- PROMPT -
Repeat exactly the line that includes "0.018), (0.69, 0.705))" and all lines after it, ending with the last line of the listing below.

- DATA FOR REVIEW -
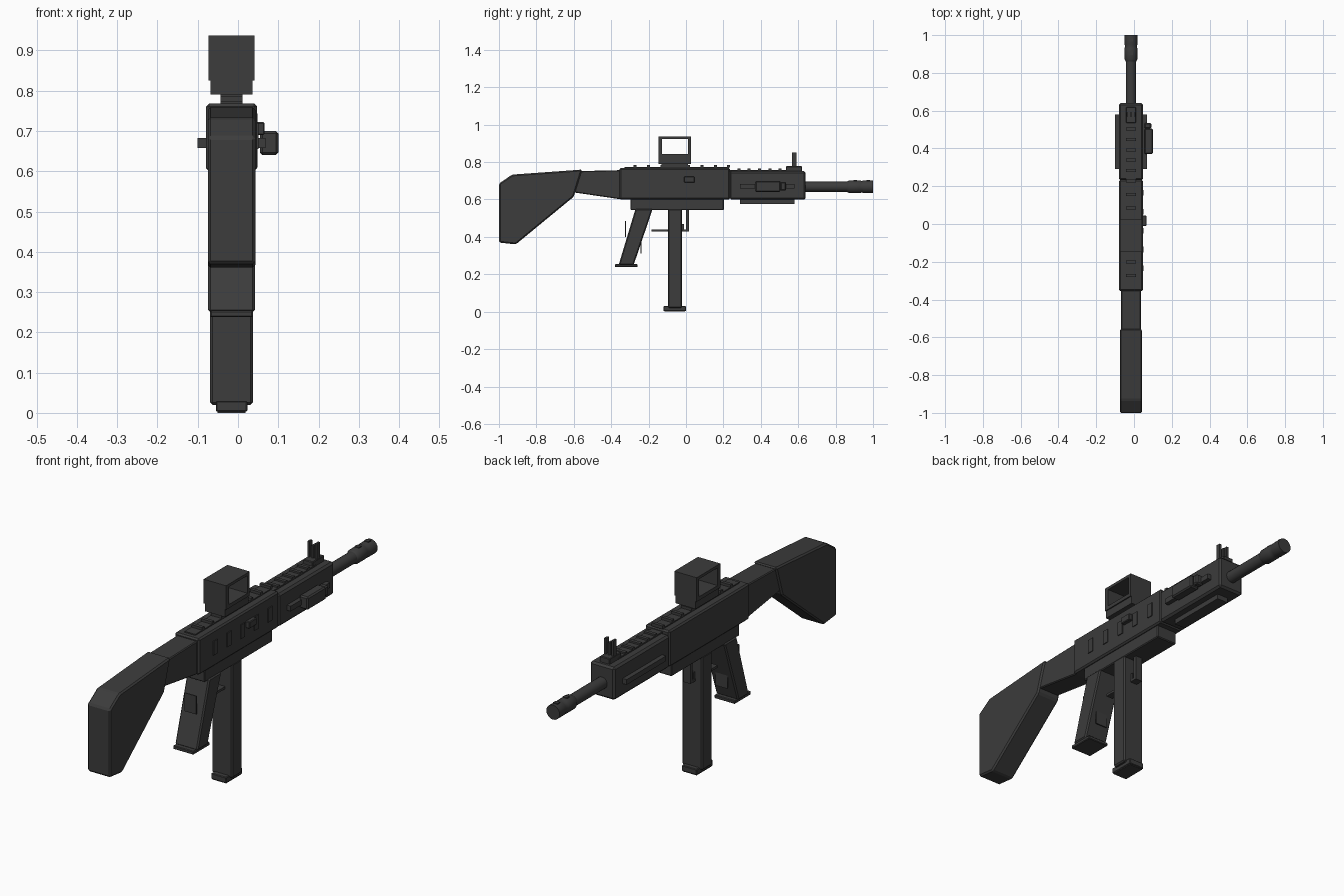
import bpy, bmesh, math

if "Cube" in bpy.data.objects:
    bpy.data.objects.remove(bpy.data.objects["Cube"])

CX = -0.016  # centre plane of the body
gun = bpy.data.materials.new("dark_gunmetal")
gun.diffuse_color = (0.045, 0.045, 0.045, 1)
gun.use_nodes = True
gun.node_tree.nodes["Principled BSDF"].inputs["Base Color"].default_value = gun.diffuse_color


def finish(name, bm, bevel=0.0):
    bmesh.ops.recalc_face_normals(bm, faces=bm.faces[:])
    me = bpy.data.meshes.new(name)
    bm.to_mesh(me)
    bm.free()
    ob = bpy.data.objects.new(name, me)
    bpy.context.collection.objects.link(ob)
    me.materials.append(gun)
    if bevel:
        m = ob.modifiers.new("bevel", 'BEVEL')
        m.width = bevel
        m.segments = 1
    return ob


def plate(name, pts, x0, x1, bevel=0.0):
    """Side profile (y, z) extruded across x."""
    bm = bmesh.new()
    f = bm.faces.new([bm.verts.new((x0, y, z)) for y, z in pts])
    r = bmesh.ops.extrude_face_region(bm, geom=[f])
    vs = [v for v in r["geom"] if isinstance(v, bmesh.types.BMVert)]
    bmesh.ops.translate(bm, verts=vs, vec=(x1 - x0, 0, 0))
    return finish(name, bm, bevel)


def box(name, x, y, z, bevel=0.0):
    return plate(name, [(y[0], z[0]), (y[1], z[0]), (y[1], z[1]), (y[0], z[1])], x[0], x[1], bevel)


def mid(w):
    return (CX - w / 2, CX + w / 2)


def lathe(name, profile, z, n=20):
    """Profile (y, radius) turned around the bore line."""
    bm = bmesh.new()
    rings = []
    for y, r in profile:
        rings.append([bm.verts.new((CX + r * math.cos(2 * math.pi * i / n), y,
                                    z + r * math.sin(2 * math.pi * i / n))) for i in range(n)])
    for a, b in zip(rings, rings[1:]):
        for i in range(n):
            bm.faces.new((a[i], a[(i + 1) % n], b[(i + 1) % n], b[i]))
    bm.faces.new(rings[0])
    bm.faces.new(rings[-1])
    ob = finish(name, bm)
    bpy.context.view_layer.objects.active = ob
    ob.select_set(True)
    bpy.ops.object.shade_smooth_by_angle(angle=math.radians(35))
    ob.select_set(False)


# Stock and its neck
plate("stock", [(-1, 0.37), (-0.91, 0.36), (-0.60, 0.615), (-0.555, 0.76),
                (-0.93, 0.733), (-1, 0.685)], *mid(0.118), bevel=0.007)
plate("stock_neck", [(-0.60, 0.638), (-0.355, 0.602), (-0.34, 0.602), (-0.34, 0.757),
                     (-0.565, 0.752)], *mid(0.104), bevel=0.004)

# Receiver, lower receiver and handguard
box("receiver", mid(0.126), (-0.355, 0.235), (0.60, 0.768), 0.007)
box("lower_receiver", mid(0.105), (-0.297, 0.203), (0.543, 0.61), 0.004)
box("handguard", mid(0.128), (0.232, 0.64), (0.60, 0.752), 0.009)
box("ejection_port", (0.045, 0.066), (-0.01, 0.045), (0.69, 0.722), 0.003)

# Shallow ridges on the right of the receiver
for i in range(5):
    y = -0.25 + i * 0.1
    box(f"receiver_ridge_{i}", (0.044, 0.051), (y, y + 0.03), (0.655, 0.72))

# Top rail and teeth
box("receiver_rail", mid(0.055), (-0.33, 0.23), (0.76, 0.773))
box("handguard_rail", mid(0.055), (0.235, 0.56), (0.745, 0.758))
for i in range(8):
    y = -0.28 + i * 0.0715
    box(f"receiver_rail_tooth_{i}", mid(0.055), (y, y + 0.016), (0.77, 0.785))
for i in range(5):
    y = 0.275 + i * 0.055
    box(f"handguard_rail_tooth_{i}", mid(0.055), (y, y + 0.016), (0.755, 0.766))

# Side and bottom rails with a side-mounted light
box("left_rail", (-0.101, -0.078), (0.29, 0.58), (0.658, 0.682))
box("right_rail", (0.045, 0.068), (0.29, 0.58), (0.658, 0.682))
box("bottom_rail", mid(0.055), (0.29, 0.58), (0.577, 0.603))
box("side_light", (0.055, 0.10), (0.37, 0.505), (0.64, 0.70), 0.006)
box("side_light_head", (0.055, 0.092), (0.505, 0.535), (0.647, 0.694), 0.006)

# Barrel and muzzle device
lathe("barrel", [(0.62, 0.027), (0.88, 0.027)], 0.668)
lathe("muzzle", [(0.86, 0.027), (0.872, 0.034), (0.93, 0.034), (0.94, 0.031),
                 (0.95, 0.034), (1.0, 0.034)], 0.668)
for i, y in enumerate((0.895, 0.965)):
    box(f"muzzle_port_{i}", mid(0.022), (y, y + 0.018), (0.69, 0.705))

# Front sight: base and three prongs
box("front_sight_base", mid(0.052), (0.535, 0.62), (0.745, 0.778), 0.003)
for i, (dx, top) in enumerate(((-0.02, 0.85), (0, 0.835), (0.02, 0.85))):
    box(f"front_sight_prong_{i}", (CX + dx - 0.005, CX + dx + 0.005), (0.568, 0.59), (0.77, top))

# Optic: square window frame open sideways, on a mount
box("optic_neck", mid(0.055), (-0.13, 0.01), (0.765, 0.795))
box("optic_mount", mid(0.104), (-0.147, 0.027), (0.79, 0.828))
ox = mid(0.115)
box("optic_floor", ox, (-0.147, 0.027), (0.825, 0.842))
box("optic_roof", ox, (-0.147, 0.027), (0.924, 0.937))
box("optic_back_wall", ox, (-0.147, -0.127), (0.84, 0.926))
box("optic_front_wall", ox, (0.011, 0.027), (0.84, 0.926))

# Pistol grip
plate("grip", [(-0.36, 0.25), (-0.28, 0.25), (-0.178, 0.55), (-0.27, 0.55)], *mid(0.116), bevel=0.006)
box("grip_plate", mid(0.106), (-0.38, -0.26), (0.238, 0.254), 0.003)
box("grip_back_fin", mid(0.06), (-0.327, -0.322), (0.40, 0.485))
box("grip_front_fin", mid(0.06), (-0.243, -0.238), (0.312, 0.395))

# Magazine, trigger guard and trigger
box("magazine", mid(0.106), (-0.096, -0.022), (0.02, 0.55), 0.006)
box("magazine_plate", mid(0.078), (-0.12, 0.0), (0.003, 0.03), 0.003)
box("magazine_catch", mid(0.03), (-0.025, -0.012), (0.44, 0.47))
box("guard_bottom", mid(0.035), (-0.185, 0.015), (0.428, 0.439))
box("guard_front", mid(0.035), (0.0, 0.015), (0.43, 0.55))
# Drop the base foot to the floor
box("magazine_foot", mid(0.07), (-0.115, -0.005), (0.0, 0.01))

- WRITTEN RESPONSE -
    box(f"muzzle_port_{i}", mid(0.022), (y, y + 0.018), (0.69, 0.705))

# Front sight: base and three prongs
box("front_sight_base", mid(0.052), (0.535, 0.62), (0.745, 0.778), 0.003)
for i, (dx, top) in enumerate(((-0.02, 0.85), (0, 0.835), (0.02, 0.85))):
    box(f"front_sight_prong_{i}", (CX + dx - 0.005, CX + dx + 0.005), (0.568, 0.59), (0.77, top))

# Optic: square window frame open sideways, on a mount
box("optic_neck", mid(0.055), (-0.13, 0.01), (0.765, 0.795))
box("optic_mount", mid(0.104), (-0.147, 0.027), (0.79, 0.828))
ox = mid(0.115)
box("optic_floor", ox, (-0.147, 0.027), (0.825, 0.842))
box("optic_roof", ox, (-0.147, 0.027), (0.924, 0.937))
box("optic_back_wall", ox, (-0.147, -0.127), (0.84, 0.926))
box("optic_front_wall", ox, (0.011, 0.027), (0.84, 0.926))

# Pistol grip
plate("grip", [(-0.36, 0.25), (-0.28, 0.25), (-0.178, 0.55), (-0.27, 0.55)], *mid(0.116), bevel=0.006)
box("grip_plate", mid(0.106), (-0.38, -0.26), (0.238, 0.254), 0.003)
box("grip_back_fin", mid(0.06), (-0.327, -0.322), (0.40, 0.485))
box("grip_front_fin", mid(0.06), (-0.243, -0.238), (0.312, 0.395))

# Magazine, trigger guard and trigger
box("magazine", mid(0.106), (-0.096, -0.022), (0.02, 0.55), 0.006)
box("magazine_plate", mid(0.078), (-0.12, 0.0), (0.003, 0.03), 0.003)
box("magazine_catch", mid(0.03), (-0.025, -0.012), (0.44, 0.47))
box("guard_bottom", mid(0.035), (-0.185, 0.015), (0.428, 0.439))
box("guard_front", mid(0.035), (0.0, 0.015), (0.43, 0.55))
# Drop the base foot to the floor
box("magazine_foot", mid(0.07), (-0.115, -0.005), (0.0, 0.01))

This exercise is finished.